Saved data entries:
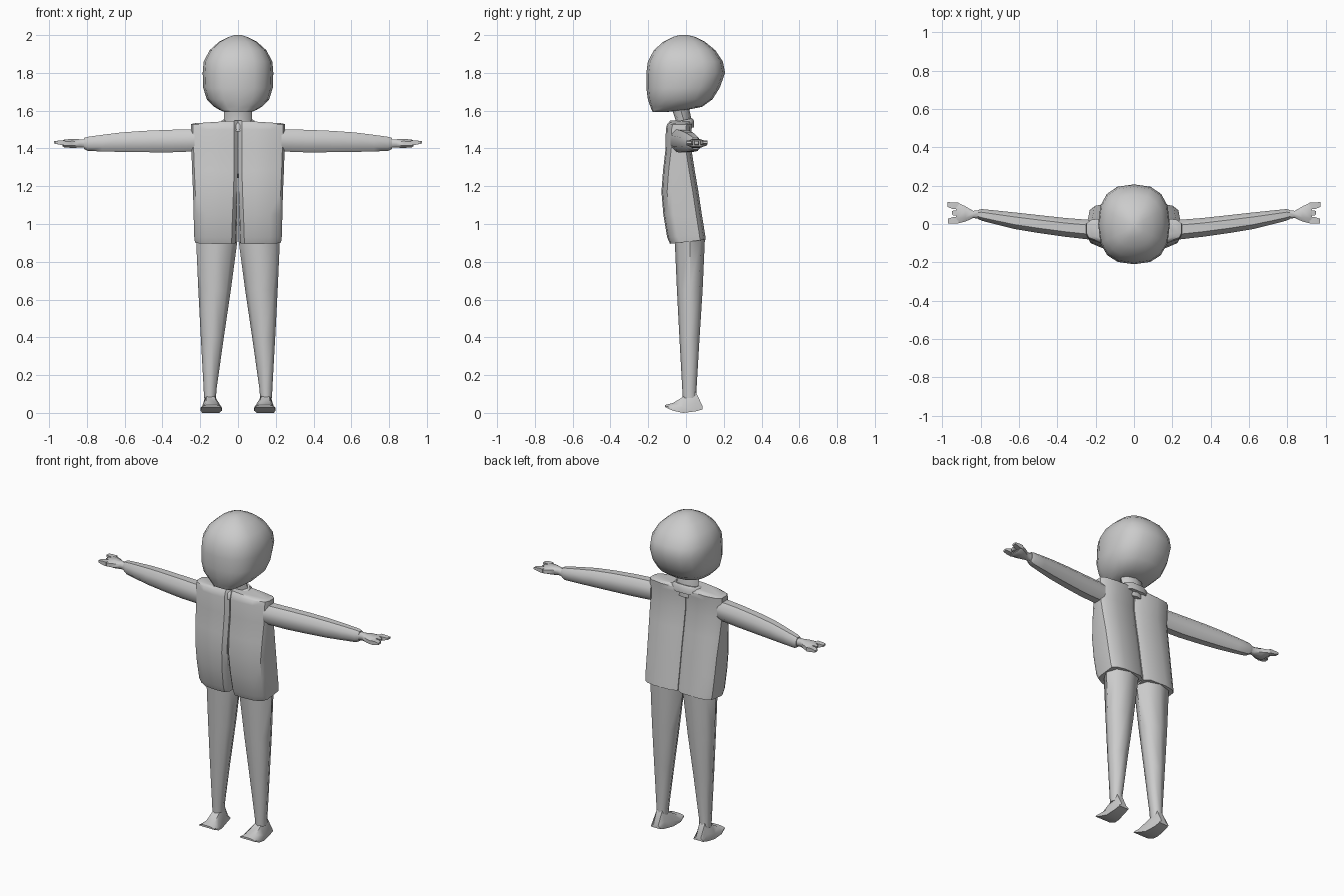
import bpy, bmesh, math

if "Cube" in bpy.data.objects:
    bpy.data.objects.remove(bpy.data.objects["Cube"])

grey = bpy.data.materials.new("plain_grey")
grey.diffuse_color = (0.6, 0.6, 0.6, 1)
grey.use_nodes = True
grey.node_tree.nodes["Principled BSDF"].inputs["Base Color"].default_value = grey.diffuse_color


def loft(name, rings, mirror=True, angle=45):
    """Skin a list of equal-length point rings, cap the ends, mirror in x."""
    bm = bmesh.new()
    vs = [[bm.verts.new(p) for p in r] for r in rings]
    n = len(vs[0])
    for a, b in zip(vs, vs[1:]):
        for i in range(n):
            j = (i + 1) % n
            bm.faces.new((a[i], a[j], b[j], b[i]))
    bm.faces.new(vs[0][::-1])
    bm.faces.new(vs[-1])
    bmesh.ops.recalc_face_normals(bm, faces=bm.faces)
    me = bpy.data.meshes.new(name)
    bm.to_mesh(me)
    bm.free()
    me.materials.append(grey)
    ob = bpy.data.objects.new(name, me)
    bpy.context.collection.objects.link(ob)
    bpy.ops.object.select_all(action='DESELECT')
    ob.select_set(True)
    bpy.context.view_layer.objects.active = ob
    bpy.ops.object.shade_smooth_by_angle(angle=math.radians(angle))
    if mirror:
        m = ob.modifiers.new("mirror", 'MIRROR')
        m.use_clip = False
        m.use_mirror_merge = False
    return ob


def oval(n, e=2.0, turn=0.0):
    """Unit superellipse points."""
    out = []
    for i in range(n):
        t = 2 * math.pi * i / n + turn
        c, s = math.cos(t), math.sin(t)
        out.append((math.copysign(abs(c) ** (2 / e), c), math.copysign(abs(s) ** (2 / e), s)))
    return out


def flat_ring(z, x0, x1, y0, y1, shape, tilt=0.0):
    """Horizontal ring; tilt raises z toward the back."""
    cx, cy, rx, ry = (x0 + x1) / 2, (y0 + y1) / 2, (x1 - x0) / 2, (y1 - y0) / 2
    return [(cx + rx * a, cy + ry * b, z + tilt * b) for a, b in shape]


def side_ring(x, y0, y1, z0, z1, shape):
    """Ring facing along x."""
    cy, cz, ry, rz = (y0 + y1) / 2, (z0 + z1) / 2, (y1 - y0) / 2, (z1 - z0) / 2
    return [(x, cy + ry * a, cz + rz * b) for a, b in shape]


# head: z, front y, back y, half width
head = [(1.592, -.175, -.11, .07), (1.605, -.182, .01, .10), (1.62, -.188, .085, .125),
        (1.66, -.202, .14, .165), (1.72, -.21, .178, .184), (1.80, -.21, .207, .187),
        (1.86, -.202, .195, .182), (1.92, -.17, .155, .15), (1.965, -.12, .10, .10),
        (1.99, -.07, .05, .05), (2.0, -.035, .01, .02)]
loft("head", [flat_ring(z, -w, w, a, b, oval(16, 2.5)) for z, a, b, w in head], False, 60)

# neck and collar
loft("neck", [flat_ring(z, -w, w, a, b, oval(8)) for z, a, b, w in
              [(1.48, -.07, .03, .08), (1.55, -.055, .03, .075), (1.64, -.085, .01, .075)]], False)
loft("collar", [flat_ring(z, -w, w, a, b, oval(10, 2.6), .012) for z, a, b, w in
                [(1.50, -.095, .045, .10), (1.535, -.09, .045, .095), (1.548, -.075, .035, .085)]], False)


# jacket half: z, front y, back y, outer x, front opening x
def jacket_ring(z, f, b, w, gap, tilt):
    pts = [(gap, f + .025), (gap + .02, f + .003), (.09, f), (.17, f + .006), (w - .012, f + .03),
           (w, f + .055), (w, b - .03), (w - .025, b - .01), (.15, b), (.04, b - .003), (.002, b - .025)]
    return [(x, y, z + tilt * (y - f) / (b - f)) for x, y in pts]


jacket = [(.895, -.085, .105, .228, .014, .022), (.93, -.10, .101, .232, .013, .015),
          (1.05, -.12, .084, .235, .009, 0), (1.17, -.13, .066, .238, .004, 0),
          (1.28, -.122, .047, .243, .001, 0), (1.40, -.108, .028, .247, .001, 0),
          (1.50, -.107, .03, .25, .001, 0), (1.528, -.10, .032, .249, .001, 0)]
rings = [jacket_ring(*r) for r in jacket]
# sloping shoulder top
rings.append([(x * .93, -.035 + (y + .035) * .8, 1.548 - .06 * x) for x, y, z in rings[-1]])
loft("jacket", rings, True, 40)

# arms: x, y range, z range
arm = [(.23, -.085, .025, 1.38, 1.505), (.36, -.07, .035, 1.375, 1.503), (.50, -.05, .05, 1.376, 1.497),
       (.62, -.03, .063, 1.378, 1.488), (.72, -.005, .073, 1.381, 1.475), (.795, .015, .08, 1.384, 1.464),
       (.815, .025, .075, 1.395, 1.458)]
loft("arm", [side_ring(*r, oval(8, 2.3, math.pi / 8)) for r in arm])

# hands flare out from the wrist
box = [(1, 1), (-1, 1), (-1, -1), (1, -1)]
hand = [(.80, .025, .075, 1.402, 1.45), (.84, .03, .07, 1.403, 1.45), (.88, .01, .095, 1.401, 1.452),
        (.92, 0, .115, 1.405, 1.448), (.93, .005, .11, 1.412, 1.443)]
loft("hand", [side_ring(*r, oval(8, 2.5, math.pi / 8)) for r in hand])
for label, tip, a, b, c, d in [("front_finger", .97, .002, .036, .003, .028),
                               ("middle_finger", .95, .045, .07, .05, .066),
                               ("back_finger", .975, .078, .112, .09, .115)]:
    loft(label, [side_ring(.915, a, b, 1.416, 1.442, box),
                 side_ring(.945, a, b, 1.42, 1.442, box),
                 side_ring(tip, c, d, 1.427, 1.438, box)])

# trouser legs: z, x range, y range
leg = [(.08, .117, .18, -.018, .057), (.13, .113, .182, -.02, .056), (.40, .075, .197, -.035, .072),
       (.65, .038, .21, -.048, .088), (.92, .002, .222, -.06, .10)]
loft("leg", [flat_ring(*r, oval(8, 2.2)) for r in leg], True, 50)

# feet: wedge running from heel to toe (y, x range, z range)
foot = [(.088, .115, .18, .018, .035), (.05, .112, .184, .008, .115), (-.015, .10, .19, 0, .085),
        (-.07, .085, .198, .012, .052), (-.11, .09, .192, .03, .042)]
loft("foot", [[((a + b) / 2 + (b - a) / 2 * u, y, (c + d) / 2 + (d - c) / 2 * v)
               for u, v in [(1, -1), (1, -.2), (.5, 1), (-.5, 1), (-1, -.2), (-1, -1)]]
              for y, a, b, c, d in foot])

Task requirements:
I'd like the entries above repeated exactly, but without any of their pictures.

Output of the exercise:
import bpy, bmesh, math

if "Cube" in bpy.data.objects:
    bpy.data.objects.remove(bpy.data.objects["Cube"])

grey = bpy.data.materials.new("plain_grey")
grey.diffuse_color = (0.6, 0.6, 0.6, 1)
grey.use_nodes = True
grey.node_tree.nodes["Principled BSDF"].inputs["Base Color"].default_value = grey.diffuse_color


def loft(name, rings, mirror=True, angle=45):
    """Skin a list of equal-length point rings, cap the ends, mirror in x."""
    bm = bmesh.new()
    vs = [[bm.verts.new(p) for p in r] for r in rings]
    n = len(vs[0])
    for a, b in zip(vs, vs[1:]):
        for i in range(n):
            j = (i + 1) % n
            bm.faces.new((a[i], a[j], b[j], b[i]))
    bm.faces.new(vs[0][::-1])
    bm.faces.new(vs[-1])
    bmesh.ops.recalc_face_normals(bm, faces=bm.faces)
    me = bpy.data.meshes.new(name)
    bm.to_mesh(me)
    bm.free()
    me.materials.append(grey)
    ob = bpy.data.objects.new(name, me)
    bpy.context.collection.objects.link(ob)
    bpy.ops.object.select_all(action='DESELECT')
    ob.select_set(True)
    bpy.context.view_layer.objects.active = ob
    bpy.ops.object.shade_smooth_by_angle(angle=math.radians(angle))
    if mirror:
        m = ob.modifiers.new("mirror", 'MIRROR')
        m.use_clip = False
        m.use_mirror_merge = False
    return ob


def oval(n, e=2.0, turn=0.0):
    """Unit superellipse points."""
    out = []
    for i in range(n):
        t = 2 * math.pi * i / n + turn
        c, s = math.cos(t), math.sin(t)
        out.append((math.copysign(abs(c) ** (2 / e), c), math.copysign(abs(s) ** (2 / e), s)))
    return out


def flat_ring(z, x0, x1, y0, y1, shape, tilt=0.0):
    """Horizontal ring; tilt raises z toward the back."""
    cx, cy, rx, ry = (x0 + x1) / 2, (y0 + y1) / 2, (x1 - x0) / 2, (y1 - y0) / 2
    return [(cx + rx * a, cy + ry * b, z + tilt * b) for a, b in shape]


def side_ring(x, y0, y1, z0, z1, shape):
    """Ring facing along x."""
    cy, cz, ry, rz = (y0 + y1) / 2, (z0 + z1) / 2, (y1 - y0) / 2, (z1 - z0) / 2
    return [(x, cy + ry * a, cz + rz * b) for a, b in shape]


# head: z, front y, back y, half width
head = [(1.592, -.175, -.11, .07), (1.605, -.182, .01, .10), (1.62, -.188, .085, .125),
        (1.66, -.202, .14, .165), (1.72, -.21, .178, .184), (1.80, -.21, .207, .187),
        (1.86, -.202, .195, .182), (1.92, -.17, .155, .15), (1.965, -.12, .10, .10),
        (1.99, -.07, .05, .05), (2.0, -.035, .01, .02)]
loft("head", [flat_ring(z, -w, w, a, b, oval(16, 2.5)) for z, a, b, w in head], False, 60)

# neck and collar
loft("neck", [flat_ring(z, -w, w, a, b, oval(8)) for z, a, b, w in
              [(1.48, -.07, .03, .08), (1.55, -.055, .03, .075), (1.64, -.085, .01, .075)]], False)
loft("collar", [flat_ring(z, -w, w, a, b, oval(10, 2.6), .012) for z, a, b, w in
                [(1.50, -.095, .045, .10), (1.535, -.09, .045, .095), (1.548, -.075, .035, .085)]], False)


# jacket half: z, front y, back y, outer x, front opening x
def jacket_ring(z, f, b, w, gap, tilt):
    pts = [(gap, f + .025), (gap + .02, f + .003), (.09, f), (.17, f + .006), (w - .012, f + .03),
           (w, f + .055), (w, b - .03), (w - .025, b - .01), (.15, b), (.04, b - .003), (.002, b - .025)]
    return [(x, y, z + tilt * (y - f) / (b - f)) for x, y in pts]


jacket = [(.895, -.085, .105, .228, .014, .022), (.93, -.10, .101, .232, .013, .015),
          (1.05, -.12, .084, .235, .009, 0), (1.17, -.13, .066, .238, .004, 0),
          (1.28, -.122, .047, .243, .001, 0), (1.40, -.108, .028, .247, .001, 0),
          (1.50, -.107, .03, .25, .001, 0), (1.528, -.10, .032, .249, .001, 0)]
rings = [jacket_ring(*r) for r in jacket]
# sloping shoulder top
rings.append([(x * .93, -.035 + (y + .035) * .8, 1.548 - .06 * x) for x, y, z in rings[-1]])
loft("jacket", rings, True, 40)

# arms: x, y range, z range
arm = [(.23, -.085, .025, 1.38, 1.505), (.36, -.07, .035, 1.375, 1.503), (.50, -.05, .05, 1.376, 1.497),
       (.62, -.03, .063, 1.378, 1.488), (.72, -.005, .073, 1.381, 1.475), (.795, .015, .08, 1.384, 1.464),
       (.815, .025, .075, 1.395, 1.458)]
loft("arm", [side_ring(*r, oval(8, 2.3, math.pi / 8)) for r in arm])

# hands flare out from the wrist
box = [(1, 1), (-1, 1), (-1, -1), (1, -1)]
hand = [(.80, .025, .075, 1.402, 1.45), (.84, .03, .07, 1.403, 1.45), (.88, .01, .095, 1.401, 1.452),
        (.92, 0, .115, 1.405, 1.448), (.93, .005, .11, 1.412, 1.443)]
loft("hand", [side_ring(*r, oval(8, 2.5, math.pi / 8)) for r in hand])
for label, tip, a, b, c, d in [("front_finger", .97, .002, .036, .003, .028),
                               ("middle_finger", .95, .045, .07, .05, .066),
                               ("back_finger", .975, .078, .112, .09, .115)]:
    loft(label, [side_ring(.915, a, b, 1.416, 1.442, box),
                 side_ring(.945, a, b, 1.42, 1.442, box),
                 side_ring(tip, c, d, 1.427, 1.438, box)])

# trouser legs: z, x range, y range
leg = [(.08, .117, .18, -.018, .057), (.13, .113, .182, -.02, .056), (.40, .075, .197, -.035, .072),
       (.65, .038, .21, -.048, .088), (.92, .002, .222, -.06, .10)]
loft("leg", [flat_ring(*r, oval(8, 2.2)) for r in leg], True, 50)

# feet: wedge running from heel to toe (y, x range, z range)
foot = [(.088, .115, .18, .018, .035), (.05, .112, .184, .008, .115), (-.015, .10, .19, 0, .085),
        (-.07, .085, .198, .012, .052), (-.11, .09, .192, .03, .042)]
loft("foot", [[((a + b) / 2 + (b - a) / 2 * u, y, (c + d) / 2 + (d - c) / 2 * v)
               for u, v in [(1, -1), (1, -.2), (.5, 1), (-.5, 1), (-1, -.2), (-1, -1)]]
              for y, a, b, c, d in foot])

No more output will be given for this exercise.